Write the data below out again, with each line matching the original.

[[ Dataset records, beginning ]]

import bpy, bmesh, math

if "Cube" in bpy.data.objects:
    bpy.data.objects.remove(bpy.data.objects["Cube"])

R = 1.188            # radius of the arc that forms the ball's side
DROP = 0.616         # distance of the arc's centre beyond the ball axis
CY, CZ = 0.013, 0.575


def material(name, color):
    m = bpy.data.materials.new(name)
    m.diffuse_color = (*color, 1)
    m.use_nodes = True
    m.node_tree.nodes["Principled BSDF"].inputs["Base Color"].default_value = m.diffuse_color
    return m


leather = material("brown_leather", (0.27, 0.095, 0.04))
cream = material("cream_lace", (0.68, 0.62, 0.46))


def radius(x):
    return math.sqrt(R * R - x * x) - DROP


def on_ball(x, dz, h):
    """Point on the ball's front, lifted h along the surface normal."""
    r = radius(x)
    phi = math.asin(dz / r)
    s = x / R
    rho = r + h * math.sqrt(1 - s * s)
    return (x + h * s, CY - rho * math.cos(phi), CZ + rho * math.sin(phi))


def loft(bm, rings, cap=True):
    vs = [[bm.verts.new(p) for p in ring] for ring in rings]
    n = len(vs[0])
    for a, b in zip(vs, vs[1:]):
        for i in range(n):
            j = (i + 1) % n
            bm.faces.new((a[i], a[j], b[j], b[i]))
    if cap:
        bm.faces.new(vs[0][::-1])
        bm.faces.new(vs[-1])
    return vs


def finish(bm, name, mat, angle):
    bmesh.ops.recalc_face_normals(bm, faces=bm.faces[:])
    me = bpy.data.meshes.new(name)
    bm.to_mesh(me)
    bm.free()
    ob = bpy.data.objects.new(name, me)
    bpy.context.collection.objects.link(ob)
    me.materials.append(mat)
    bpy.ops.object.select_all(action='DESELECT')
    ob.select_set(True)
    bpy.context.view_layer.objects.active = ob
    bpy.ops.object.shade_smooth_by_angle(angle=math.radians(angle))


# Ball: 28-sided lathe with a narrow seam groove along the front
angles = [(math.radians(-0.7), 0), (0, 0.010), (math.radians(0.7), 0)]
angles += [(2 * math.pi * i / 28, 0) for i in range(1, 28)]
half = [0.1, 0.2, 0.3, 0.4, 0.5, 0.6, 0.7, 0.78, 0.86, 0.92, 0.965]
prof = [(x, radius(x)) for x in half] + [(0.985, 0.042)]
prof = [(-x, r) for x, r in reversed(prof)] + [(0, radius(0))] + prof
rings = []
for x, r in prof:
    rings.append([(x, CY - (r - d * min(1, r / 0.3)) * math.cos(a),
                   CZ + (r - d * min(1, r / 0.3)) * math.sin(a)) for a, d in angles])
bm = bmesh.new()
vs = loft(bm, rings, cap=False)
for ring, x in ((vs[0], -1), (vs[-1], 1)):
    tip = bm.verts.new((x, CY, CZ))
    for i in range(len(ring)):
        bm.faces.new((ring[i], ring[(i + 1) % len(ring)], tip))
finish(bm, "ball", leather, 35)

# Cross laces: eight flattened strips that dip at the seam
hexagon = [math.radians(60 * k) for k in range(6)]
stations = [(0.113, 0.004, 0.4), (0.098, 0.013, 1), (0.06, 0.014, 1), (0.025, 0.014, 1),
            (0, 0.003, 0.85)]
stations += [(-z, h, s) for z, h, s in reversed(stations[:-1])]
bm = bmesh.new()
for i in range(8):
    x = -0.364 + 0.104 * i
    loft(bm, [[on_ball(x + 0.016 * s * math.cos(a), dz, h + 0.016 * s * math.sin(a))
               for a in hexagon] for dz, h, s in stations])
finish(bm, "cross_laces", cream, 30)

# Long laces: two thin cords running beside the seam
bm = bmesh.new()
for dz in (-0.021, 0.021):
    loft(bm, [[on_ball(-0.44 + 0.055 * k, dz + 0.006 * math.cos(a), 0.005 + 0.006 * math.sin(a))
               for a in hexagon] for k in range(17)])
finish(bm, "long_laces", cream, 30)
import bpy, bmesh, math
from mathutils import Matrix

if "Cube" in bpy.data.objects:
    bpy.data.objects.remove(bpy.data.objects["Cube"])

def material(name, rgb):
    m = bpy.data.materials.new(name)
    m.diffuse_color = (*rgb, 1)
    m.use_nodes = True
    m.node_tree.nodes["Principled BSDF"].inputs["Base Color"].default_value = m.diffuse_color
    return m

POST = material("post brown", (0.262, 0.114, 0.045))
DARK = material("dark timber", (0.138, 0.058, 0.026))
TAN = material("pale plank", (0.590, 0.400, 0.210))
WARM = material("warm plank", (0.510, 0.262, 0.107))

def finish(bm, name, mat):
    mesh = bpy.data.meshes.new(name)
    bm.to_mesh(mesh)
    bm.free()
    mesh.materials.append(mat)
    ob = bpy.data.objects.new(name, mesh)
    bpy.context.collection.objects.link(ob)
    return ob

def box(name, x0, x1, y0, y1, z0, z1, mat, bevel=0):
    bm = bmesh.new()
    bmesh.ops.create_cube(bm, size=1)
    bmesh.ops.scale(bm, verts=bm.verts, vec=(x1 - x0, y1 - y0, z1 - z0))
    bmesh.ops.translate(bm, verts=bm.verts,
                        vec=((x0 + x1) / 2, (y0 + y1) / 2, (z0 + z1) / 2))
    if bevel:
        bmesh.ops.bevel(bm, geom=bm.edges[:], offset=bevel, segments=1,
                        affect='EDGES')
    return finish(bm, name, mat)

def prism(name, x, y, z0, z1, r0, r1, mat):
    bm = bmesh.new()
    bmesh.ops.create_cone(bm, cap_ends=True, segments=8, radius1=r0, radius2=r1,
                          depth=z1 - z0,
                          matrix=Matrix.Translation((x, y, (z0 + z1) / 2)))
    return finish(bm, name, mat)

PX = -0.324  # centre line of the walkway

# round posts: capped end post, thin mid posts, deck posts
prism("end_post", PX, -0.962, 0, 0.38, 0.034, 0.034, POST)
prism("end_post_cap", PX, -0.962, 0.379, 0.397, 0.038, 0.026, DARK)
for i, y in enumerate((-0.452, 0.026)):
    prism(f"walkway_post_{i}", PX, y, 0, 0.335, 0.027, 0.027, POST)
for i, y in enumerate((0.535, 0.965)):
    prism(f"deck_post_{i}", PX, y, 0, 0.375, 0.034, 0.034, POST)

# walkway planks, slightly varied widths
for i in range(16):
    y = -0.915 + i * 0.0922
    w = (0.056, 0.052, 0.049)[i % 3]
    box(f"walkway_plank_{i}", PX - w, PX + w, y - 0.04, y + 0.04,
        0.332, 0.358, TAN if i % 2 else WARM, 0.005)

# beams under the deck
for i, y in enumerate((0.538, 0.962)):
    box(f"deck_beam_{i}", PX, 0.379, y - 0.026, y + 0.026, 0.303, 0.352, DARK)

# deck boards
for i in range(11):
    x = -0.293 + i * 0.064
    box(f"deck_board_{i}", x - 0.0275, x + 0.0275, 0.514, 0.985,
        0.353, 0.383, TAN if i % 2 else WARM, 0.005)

[[ Dataset records, end ]]

*Response*:
import bpy, bmesh, math

if "Cube" in bpy.data.objects:
    bpy.data.objects.remove(bpy.data.objects["Cube"])

R = 1.188            # radius of the arc that forms the ball's side
DROP = 0.616         # distance of the arc's centre beyond the ball axis
CY, CZ = 0.013, 0.575


def material(name, color):
    m = bpy.data.materials.new(name)
    m.diffuse_color = (*color, 1)
    m.use_nodes = True
    m.node_tree.nodes["Principled BSDF"].inputs["Base Color"].default_value = m.diffuse_color
    return m


leather = material("brown_leather", (0.27, 0.095, 0.04))
cream = material("cream_lace", (0.68, 0.62, 0.46))


def radius(x):
    return math.sqrt(R * R - x * x) - DROP


def on_ball(x, dz, h):
    """Point on the ball's front, lifted h along the surface normal."""
    r = radius(x)
    phi = math.asin(dz / r)
    s = x / R
    rho = r + h * math.sqrt(1 - s * s)
    return (x + h * s, CY - rho * math.cos(phi), CZ + rho * math.sin(phi))


def loft(bm, rings, cap=True):
    vs = [[bm.verts.new(p) for p in ring] for ring in rings]
    n = len(vs[0])
    for a, b in zip(vs, vs[1:]):
        for i in range(n):
            j = (i + 1) % n
            bm.faces.new((a[i], a[j], b[j], b[i]))
    if cap:
        bm.faces.new(vs[0][::-1])
        bm.faces.new(vs[-1])
    return vs


def finish(bm, name, mat, angle):
    bmesh.ops.recalc_face_normals(bm, faces=bm.faces[:])
    me = bpy.data.meshes.new(name)
    bm.to_mesh(me)
    bm.free()
    ob = bpy.data.objects.new(name, me)
    bpy.context.collection.objects.link(ob)
    me.materials.append(mat)
    bpy.ops.object.select_all(action='DESELECT')
    ob.select_set(True)
    bpy.context.view_layer.objects.active = ob
    bpy.ops.object.shade_smooth_by_angle(angle=math.radians(angle))


# Ball: 28-sided lathe with a narrow seam groove along the front
angles = [(math.radians(-0.7), 0), (0, 0.010), (math.radians(0.7), 0)]
angles += [(2 * math.pi * i / 28, 0) for i in range(1, 28)]
half = [0.1, 0.2, 0.3, 0.4, 0.5, 0.6, 0.7, 0.78, 0.86, 0.92, 0.965]
prof = [(x, radius(x)) for x in half] + [(0.985, 0.042)]
prof = [(-x, r) for x, r in reversed(prof)] + [(0, radius(0))] + prof
rings = []
for x, r in prof:
    rings.append([(x, CY - (r - d * min(1, r / 0.3)) * math.cos(a),
                   CZ + (r - d * min(1, r / 0.3)) * math.sin(a)) for a, d in angles])
bm = bmesh.new()
vs = loft(bm, rings, cap=False)
for ring, x in ((vs[0], -1), (vs[-1], 1)):
    tip = bm.verts.new((x, CY, CZ))
    for i in range(len(ring)):
        bm.faces.new((ring[i], ring[(i + 1) % len(ring)], tip))
finish(bm, "ball", leather, 35)

# Cross laces: eight flattened strips that dip at the seam
hexagon = [math.radians(60 * k) for k in range(6)]
stations = [(0.113, 0.004, 0.4), (0.098, 0.013, 1), (0.06, 0.014, 1), (0.025, 0.014, 1),
            (0, 0.003, 0.85)]
stations += [(-z, h, s) for z, h, s in reversed(stations[:-1])]
bm = bmesh.new()
for i in range(8):
    x = -0.364 + 0.104 * i
    loft(bm, [[on_ball(x + 0.016 * s * math.cos(a), dz, h + 0.016 * s * math.sin(a))
               for a in hexagon] for dz, h, s in stations])
finish(bm, "cross_laces", cream, 30)

# Long laces: two thin cords running beside the seam
bm = bmesh.new()
for dz in (-0.021, 0.021):
    loft(bm, [[on_ball(-0.44 + 0.055 * k, dz + 0.006 * math.cos(a), 0.005 + 0.006 * math.sin(a))
               for a in hexagon] for k in range(17)])
finish(bm, "long_laces", cream, 30)
import bpy, bmesh, math
from mathutils import Matrix

if "Cube" in bpy.data.objects:
    bpy.data.objects.remove(bpy.data.objects["Cube"])

def material(name, rgb):
    m = bpy.data.materials.new(name)
    m.diffuse_color = (*rgb, 1)
    m.use_nodes = True
    m.node_tree.nodes["Principled BSDF"].inputs["Base Color"].default_value = m.diffuse_color
    return m

POST = material("post brown", (0.262, 0.114, 0.045))
DARK = material("dark timber", (0.138, 0.058, 0.026))
TAN = material("pale plank", (0.590, 0.400, 0.210))
WARM = material("warm plank", (0.510, 0.262, 0.107))

def finish(bm, name, mat):
    mesh = bpy.data.meshes.new(name)
    bm.to_mesh(mesh)
    bm.free()
    mesh.materials.append(mat)
    ob = bpy.data.objects.new(name, mesh)
    bpy.context.collection.objects.link(ob)
    return ob

def box(name, x0, x1, y0, y1, z0, z1, mat, bevel=0):
    bm = bmesh.new()
    bmesh.ops.create_cube(bm, size=1)
    bmesh.ops.scale(bm, verts=bm.verts, vec=(x1 - x0, y1 - y0, z1 - z0))
    bmesh.ops.translate(bm, verts=bm.verts,
                        vec=((x0 + x1) / 2, (y0 + y1) / 2, (z0 + z1) / 2))
    if bevel:
        bmesh.ops.bevel(bm, geom=bm.edges[:], offset=bevel, segments=1,
                        affect='EDGES')
    return finish(bm, name, mat)

def prism(name, x, y, z0, z1, r0, r1, mat):
    bm = bmesh.new()
    bmesh.ops.create_cone(bm, cap_ends=True, segments=8, radius1=r0, radius2=r1,
                          depth=z1 - z0,
                          matrix=Matrix.Translation((x, y, (z0 + z1) / 2)))
    return finish(bm, name, mat)

PX = -0.324  # centre line of the walkway

# round posts: capped end post, thin mid posts, deck posts
prism("end_post", PX, -0.962, 0, 0.38, 0.034, 0.034, POST)
prism("end_post_cap", PX, -0.962, 0.379, 0.397, 0.038, 0.026, DARK)
for i, y in enumerate((-0.452, 0.026)):
    prism(f"walkway_post_{i}", PX, y, 0, 0.335, 0.027, 0.027, POST)
for i, y in enumerate((0.535, 0.965)):
    prism(f"deck_post_{i}", PX, y, 0, 0.375, 0.034, 0.034, POST)

# walkway planks, slightly varied widths
for i in range(16):
    y = -0.915 + i * 0.0922
    w = (0.056, 0.052, 0.049)[i % 3]
    box(f"walkway_plank_{i}", PX - w, PX + w, y - 0.04, y + 0.04,
        0.332, 0.358, TAN if i % 2 else WARM, 0.005)

# beams under the deck
for i, y in enumerate((0.538, 0.962)):
    box(f"deck_beam_{i}", PX, 0.379, y - 0.026, y + 0.026, 0.303, 0.352, DARK)

# deck boards
for i in range(11):
    x = -0.293 + i * 0.064
    box(f"deck_board_{i}", x - 0.0275, x + 0.0275, 0.514, 0.985,
        0.353, 0.383, TAN if i % 2 else WARM, 0.005)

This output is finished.